It was by our old garage door
beneath a spot long favored by birds
to build nests of mud and string.
The neighbor’s cat had not yet found it,
though by dusk its deathbed would be
merely flattened grass and a tuft of down.
Perhaps I had seen this one
the day before, its head turned skyward,
beak gaping in a torment of appetency.
It was a juvenile—
not long expired, I knew,
one black eye neither open nor closed,
but stilled in that way
the dead gaze without seeing.
Its plumage was nearly complete:
the tell-tale russet breast,
the mottled gray.
So near to taking its perilous leap—
one unforgiving day, or maybe two,
had been the space between
flight and fall.
This was a lovely work of feather and flesh,
an inchoate beauty,
its pinions and bristles nearly made.
I nudged it with my boot
and glimpsed beneath the wing
a naked leg and trident foot—
all reptile scale and claw.
Chastened, I let the thing roll back

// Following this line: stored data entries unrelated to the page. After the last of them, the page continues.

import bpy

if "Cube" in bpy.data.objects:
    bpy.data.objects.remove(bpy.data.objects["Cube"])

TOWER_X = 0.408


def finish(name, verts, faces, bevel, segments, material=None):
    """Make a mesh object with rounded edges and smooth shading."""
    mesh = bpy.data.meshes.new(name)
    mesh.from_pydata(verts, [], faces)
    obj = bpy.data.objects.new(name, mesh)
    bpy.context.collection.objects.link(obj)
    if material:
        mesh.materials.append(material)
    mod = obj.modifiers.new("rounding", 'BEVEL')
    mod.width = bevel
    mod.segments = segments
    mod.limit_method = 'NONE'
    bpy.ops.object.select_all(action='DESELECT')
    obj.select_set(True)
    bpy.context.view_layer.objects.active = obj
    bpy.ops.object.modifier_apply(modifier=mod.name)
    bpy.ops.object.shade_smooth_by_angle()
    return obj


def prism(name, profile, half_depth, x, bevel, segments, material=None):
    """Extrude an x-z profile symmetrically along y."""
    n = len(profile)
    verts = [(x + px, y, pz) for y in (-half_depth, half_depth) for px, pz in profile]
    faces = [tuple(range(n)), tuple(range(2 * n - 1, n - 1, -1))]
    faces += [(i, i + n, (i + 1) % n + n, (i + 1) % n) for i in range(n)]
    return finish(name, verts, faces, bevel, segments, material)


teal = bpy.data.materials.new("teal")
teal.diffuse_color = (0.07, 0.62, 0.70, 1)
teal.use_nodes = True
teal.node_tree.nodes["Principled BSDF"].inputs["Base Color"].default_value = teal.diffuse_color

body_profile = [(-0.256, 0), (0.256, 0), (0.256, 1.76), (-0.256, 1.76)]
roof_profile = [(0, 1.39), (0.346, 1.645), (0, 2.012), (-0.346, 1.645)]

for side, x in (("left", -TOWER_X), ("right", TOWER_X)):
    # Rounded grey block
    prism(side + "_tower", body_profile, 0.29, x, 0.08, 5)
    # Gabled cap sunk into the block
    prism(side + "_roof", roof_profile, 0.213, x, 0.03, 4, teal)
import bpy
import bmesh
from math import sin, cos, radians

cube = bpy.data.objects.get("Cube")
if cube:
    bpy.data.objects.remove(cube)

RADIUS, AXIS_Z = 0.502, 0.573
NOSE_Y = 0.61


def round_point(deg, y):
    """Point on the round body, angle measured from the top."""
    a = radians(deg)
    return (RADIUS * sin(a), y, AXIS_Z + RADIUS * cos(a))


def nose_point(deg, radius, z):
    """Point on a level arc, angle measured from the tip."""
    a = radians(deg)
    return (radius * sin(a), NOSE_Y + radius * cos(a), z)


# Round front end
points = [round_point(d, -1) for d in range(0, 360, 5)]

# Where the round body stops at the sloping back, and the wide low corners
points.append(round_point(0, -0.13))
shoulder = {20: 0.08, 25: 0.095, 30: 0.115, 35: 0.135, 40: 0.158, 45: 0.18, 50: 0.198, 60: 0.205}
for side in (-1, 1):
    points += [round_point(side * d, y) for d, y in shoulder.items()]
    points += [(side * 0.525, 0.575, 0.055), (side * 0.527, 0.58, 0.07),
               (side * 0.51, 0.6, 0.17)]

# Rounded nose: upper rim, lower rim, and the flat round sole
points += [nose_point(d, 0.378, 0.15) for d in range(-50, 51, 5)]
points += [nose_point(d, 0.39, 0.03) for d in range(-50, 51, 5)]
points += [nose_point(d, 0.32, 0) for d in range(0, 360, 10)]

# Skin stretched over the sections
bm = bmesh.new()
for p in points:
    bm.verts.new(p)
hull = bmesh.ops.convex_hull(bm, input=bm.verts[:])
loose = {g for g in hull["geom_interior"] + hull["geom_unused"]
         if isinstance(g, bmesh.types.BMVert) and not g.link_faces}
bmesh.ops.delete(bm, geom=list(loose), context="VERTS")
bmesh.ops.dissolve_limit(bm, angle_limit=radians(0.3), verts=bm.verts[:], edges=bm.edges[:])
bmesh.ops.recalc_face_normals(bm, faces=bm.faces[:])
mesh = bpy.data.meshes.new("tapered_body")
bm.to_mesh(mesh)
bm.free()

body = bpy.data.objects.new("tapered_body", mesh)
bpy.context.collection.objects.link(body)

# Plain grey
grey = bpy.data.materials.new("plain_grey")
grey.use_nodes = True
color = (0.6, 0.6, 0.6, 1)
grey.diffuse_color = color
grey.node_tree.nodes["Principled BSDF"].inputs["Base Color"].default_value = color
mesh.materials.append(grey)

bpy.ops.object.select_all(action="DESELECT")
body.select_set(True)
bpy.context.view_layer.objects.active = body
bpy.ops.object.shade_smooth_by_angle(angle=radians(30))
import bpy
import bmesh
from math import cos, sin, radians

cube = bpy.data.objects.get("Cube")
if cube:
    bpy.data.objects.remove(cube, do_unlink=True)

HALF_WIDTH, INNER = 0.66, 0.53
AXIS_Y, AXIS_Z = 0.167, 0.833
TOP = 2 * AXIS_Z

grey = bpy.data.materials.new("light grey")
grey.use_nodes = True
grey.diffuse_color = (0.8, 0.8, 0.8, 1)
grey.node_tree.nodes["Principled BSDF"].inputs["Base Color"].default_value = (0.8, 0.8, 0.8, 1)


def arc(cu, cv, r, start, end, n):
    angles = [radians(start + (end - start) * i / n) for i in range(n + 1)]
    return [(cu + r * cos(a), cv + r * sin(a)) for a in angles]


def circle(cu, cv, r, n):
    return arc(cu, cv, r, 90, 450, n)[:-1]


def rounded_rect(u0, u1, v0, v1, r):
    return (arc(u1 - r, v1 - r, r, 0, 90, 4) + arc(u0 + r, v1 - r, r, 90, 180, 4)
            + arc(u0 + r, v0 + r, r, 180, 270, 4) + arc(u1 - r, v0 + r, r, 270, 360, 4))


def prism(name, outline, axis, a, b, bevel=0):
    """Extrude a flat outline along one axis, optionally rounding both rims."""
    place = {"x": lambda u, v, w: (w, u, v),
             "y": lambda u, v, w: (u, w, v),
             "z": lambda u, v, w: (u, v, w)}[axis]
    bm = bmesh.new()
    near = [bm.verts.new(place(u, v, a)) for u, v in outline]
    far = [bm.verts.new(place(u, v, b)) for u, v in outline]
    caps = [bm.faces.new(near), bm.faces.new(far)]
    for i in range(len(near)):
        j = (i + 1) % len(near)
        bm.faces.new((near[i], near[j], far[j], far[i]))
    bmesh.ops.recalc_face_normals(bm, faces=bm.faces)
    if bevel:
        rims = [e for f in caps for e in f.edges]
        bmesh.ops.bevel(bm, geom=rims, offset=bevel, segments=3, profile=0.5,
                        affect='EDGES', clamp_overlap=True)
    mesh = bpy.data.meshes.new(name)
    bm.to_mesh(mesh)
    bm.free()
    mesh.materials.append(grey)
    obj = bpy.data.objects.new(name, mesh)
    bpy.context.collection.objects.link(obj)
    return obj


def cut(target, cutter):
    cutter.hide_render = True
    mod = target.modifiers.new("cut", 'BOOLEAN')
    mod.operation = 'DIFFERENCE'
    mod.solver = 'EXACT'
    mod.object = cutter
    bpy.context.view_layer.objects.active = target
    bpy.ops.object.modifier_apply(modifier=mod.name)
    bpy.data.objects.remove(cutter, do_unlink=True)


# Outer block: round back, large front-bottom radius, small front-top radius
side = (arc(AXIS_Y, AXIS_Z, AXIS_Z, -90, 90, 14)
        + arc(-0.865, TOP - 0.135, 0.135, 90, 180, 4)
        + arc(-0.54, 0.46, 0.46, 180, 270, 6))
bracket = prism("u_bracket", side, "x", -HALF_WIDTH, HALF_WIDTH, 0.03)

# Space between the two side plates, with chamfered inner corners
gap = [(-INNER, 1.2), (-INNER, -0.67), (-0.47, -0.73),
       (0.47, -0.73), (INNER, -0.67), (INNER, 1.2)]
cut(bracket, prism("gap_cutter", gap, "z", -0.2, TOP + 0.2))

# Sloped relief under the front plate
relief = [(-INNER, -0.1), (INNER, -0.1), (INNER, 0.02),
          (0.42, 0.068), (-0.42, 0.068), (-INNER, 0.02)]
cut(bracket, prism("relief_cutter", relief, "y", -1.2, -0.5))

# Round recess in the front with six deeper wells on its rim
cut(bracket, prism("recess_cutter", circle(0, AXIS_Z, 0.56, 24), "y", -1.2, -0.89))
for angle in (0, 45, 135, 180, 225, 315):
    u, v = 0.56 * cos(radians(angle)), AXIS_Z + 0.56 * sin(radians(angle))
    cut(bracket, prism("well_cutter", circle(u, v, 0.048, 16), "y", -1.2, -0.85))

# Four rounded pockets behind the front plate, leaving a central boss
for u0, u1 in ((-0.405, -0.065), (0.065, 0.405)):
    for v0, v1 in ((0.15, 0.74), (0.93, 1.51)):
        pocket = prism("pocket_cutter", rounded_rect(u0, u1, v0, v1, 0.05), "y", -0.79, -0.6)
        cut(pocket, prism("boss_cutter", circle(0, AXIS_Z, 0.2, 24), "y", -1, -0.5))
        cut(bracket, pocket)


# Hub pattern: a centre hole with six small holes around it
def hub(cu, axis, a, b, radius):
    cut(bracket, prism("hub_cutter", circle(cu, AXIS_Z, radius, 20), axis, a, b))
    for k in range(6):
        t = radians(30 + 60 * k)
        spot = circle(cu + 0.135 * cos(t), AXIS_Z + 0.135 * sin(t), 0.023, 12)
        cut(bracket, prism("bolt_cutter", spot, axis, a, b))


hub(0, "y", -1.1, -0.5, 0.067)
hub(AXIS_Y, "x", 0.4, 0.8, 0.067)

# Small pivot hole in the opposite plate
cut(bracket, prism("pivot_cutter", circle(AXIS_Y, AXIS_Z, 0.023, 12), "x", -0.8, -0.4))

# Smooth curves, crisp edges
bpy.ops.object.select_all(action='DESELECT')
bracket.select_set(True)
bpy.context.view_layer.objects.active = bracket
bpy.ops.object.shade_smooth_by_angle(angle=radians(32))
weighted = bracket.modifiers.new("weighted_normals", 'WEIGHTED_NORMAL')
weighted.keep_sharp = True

upon itself, wing upon leg,
to await the coming
of the marauding cat.